The commercial use of voice over Sydney in television advertising has been popular since the beginning of radio broadcasting.
In the early years, before effective sound recording and mixing, announcements were produced “live” and at-once in a studio with the entire cast, crew and, usually, orchestra. A corporate sponsor hired a producer, who hired writers and voice actors to perform comedy or drama.
The industry expanded very rapidly with the advent of television in the 1950s and the age of highly produced serial radio shows ended. The ability to record high-quality sound on magnetic tape also created opportunities, as has the proliferation of home computers capable of recording, often using inexpensive even free software and a microphone of reasonable quality.
Manufacturers will often use a distinctive voice to help them with brand messaging, often retaining talent to a long term exclusive contract.

Voice Over Sydney: Translation

In some countries, such as Russia and Poland, a voice over sydney provided by a single artist is commonly used on television programs as a language localization technique, as an alternative to full dub localization.

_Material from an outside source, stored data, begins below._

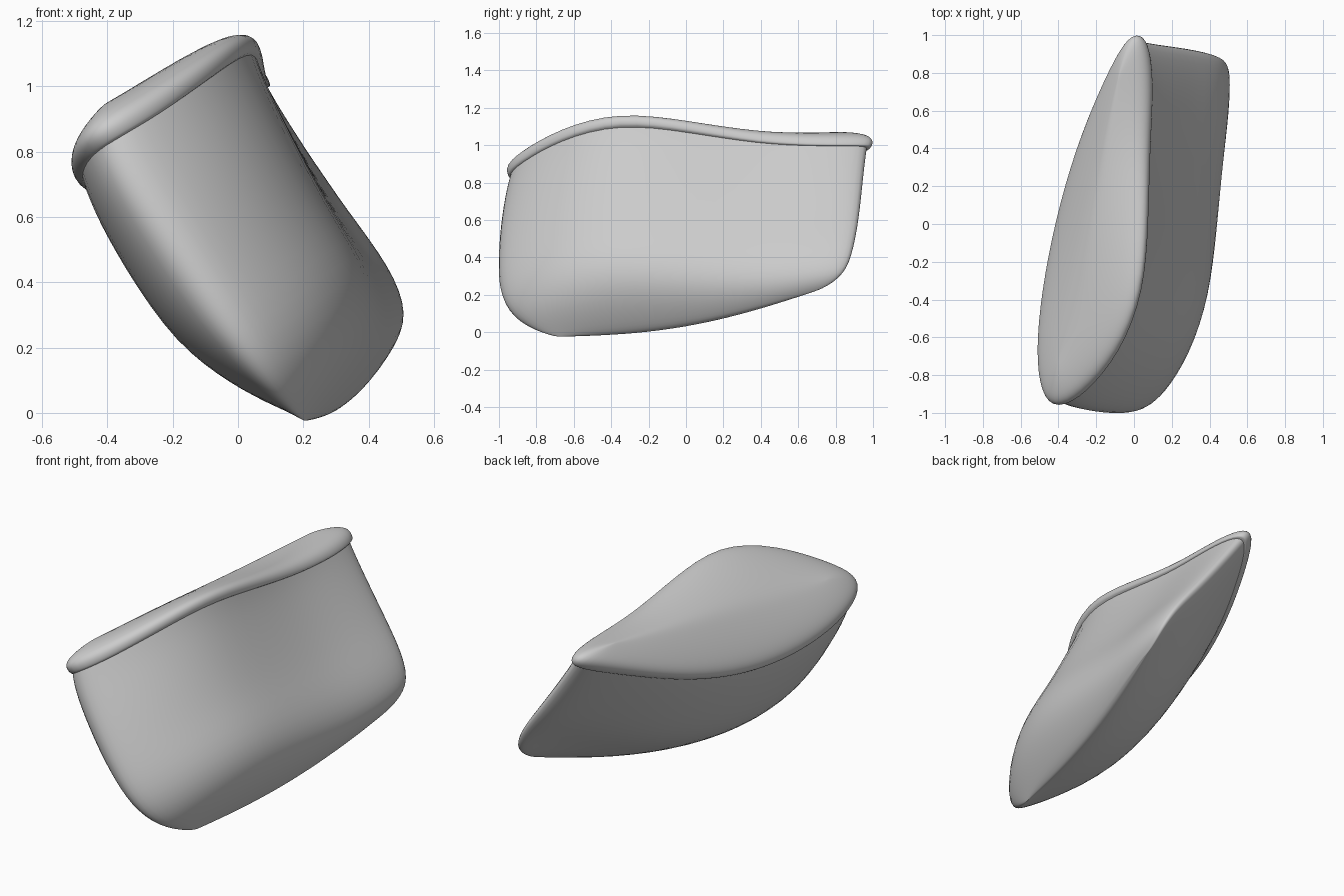
import bpy, bmesh, math
from mathutils import Vector

cube = bpy.data.objects.get("Cube")
if cube:
    bpy.data.objects.remove(cube, do_unlink=True)

grey = bpy.data.materials.new("light_grey")
grey.use_nodes = True
grey.diffuse_color = (0.6, 0.6, 0.6, 1)
grey.node_tree.nodes["Principled BSDF"].inputs["Base Color"].default_value = (0.6, 0.6, 0.6, 1)

# Half widths of the mouth, front to back, on each side of its long axis
LEFT = [0, .09, .165, .205, .213, .185, .12, .055, 0]
RIGHT = [0, .12, .26, .32, .26, .185, .135, .068, 0]
STEPS = len(LEFT) - 1


def ring(front, back, left, right, ends=1, sag=0, lift=0):
    """Closed loop around the axis from front to back."""
    front, back = Vector(front), Vector(back)
    up = Vector((-.6, 0, .8)) * lift
    points = []
    for k in range(2 * STEPS):
        i = k if k <= STEPS else 2 * STEPS - k
        s = .5 - .5 * math.cos(math.pi * i / STEPS) * ends
        if k <= STEPS:
            w, slope = RIGHT[i] * right, .51 + .29 * math.cos(5.2 * (s - .3))
        else:
            w, slope = -LEFT[i] * left, .6 + .6 * math.sin(math.pi * s)
        p = front.lerp(back, s) + Vector((w, 0, w * slope)) + up
        p.z -= sag * math.sin(math.pi * s)
        points.append(p)
    return points


def loft(name, rings, cap_start=False):
    """Skin the rings, round them off and shade them smooth."""
    bm = bmesh.new()
    loops = [[bm.verts.new(p) for p in r] for r in rings]
    for a, b in zip(loops, loops[1:]):
        for k in range(len(a)):
            j = (k + 1) % len(a)
            bm.faces.new((a[k], a[j], b[j], b[k]))
    if cap_start:
        bm.faces.new(loops[0])
    bmesh.ops.remove_doubles(bm, verts=bm.verts, dist=.0005)
    bmesh.ops.recalc_face_normals(bm, faces=bm.faces)
    mesh = bpy.data.meshes.new(name)
    bm.to_mesh(mesh)
    bm.free()
    mesh.materials.append(grey)
    mesh.polygons.foreach_set("use_smooth", [True] * len(mesh.polygons))
    obj = bpy.data.objects.new(name, mesh)
    bpy.context.collection.objects.link(obj)
    sub = obj.modifiers.new("rounding", "SUBSURF")
    sub.levels = sub.render_levels = 2
    return obj


# Pouch body: front end, back end, left and right fullness, sag
TOP_FRONT, TOP_BACK = (-.405, -.98, .86), (.02, 1.02, 1.018)
body_levels = [
    (TOP_FRONT, TOP_BACK, .94, .95, .975, 0),
    ((-.36, -.985, .76), (.06, .985, .95), .99, .91, 1, 0),
    ((-.24, -1.015, .58), (.155, .97, .82), 1.07, .82, 1, 0),
    ((-.1, -1.03, .37), (.305, .95, .62), 1.05, .75, 1, .02),
    ((.02, -1.02, .19), (.435, .92, .455), .78, .74, 1, .03),
    ((.12, -.93, .055), (.505, .875, .315), .42, .55, 1, .045),
    ((.19, -.74, -.025), (.485, .74, .23), .06, .13, 1, .065),
    ((.21, -.66, -.025), (.48, .66, .215), 0, 0, 1, .06),
]
loft("pouch_body", [ring(*level) for level in body_levels])

# Rolled rim and softly domed lid: scale and height of each ring
lid_levels = [(.9, -.035), (.97, -.035), (1.025, 0), (.99, .03),
              (.85, .055), (.55, .075), (.25, .085), (0, .087)]
loft("domed_lid", [ring(TOP_FRONT, TOP_BACK, g, g, 1 - (1 - g) * .25, 0, h)
                   for g, h in lid_levels], cap_start=True)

In Bulgaria, voice over sydney translation is also common, but each film (or episode) is normally voiced by at least three-four-five-six actors. The voice artists try to match the original voice and preserve the intonation. The main reason for the use of this type of translation is that unlike synchronized voice translation, it takes a relatively short time to produce as there is no need to synchronize the voices with the character’s lip movements, which is compensated by the quieted original audio. When there is no speaking in the film for some time, the original sound is turned up. Recently, as more films are distributed with separate voice and noises-and-music tracks, some voice-over translations in Bulgaria are produced by only turning down the voice track, in this way not affecting the other sounds. One actor always reads the translation crew’s names over the show’s ending credits (except for when there are dialogs over the credits).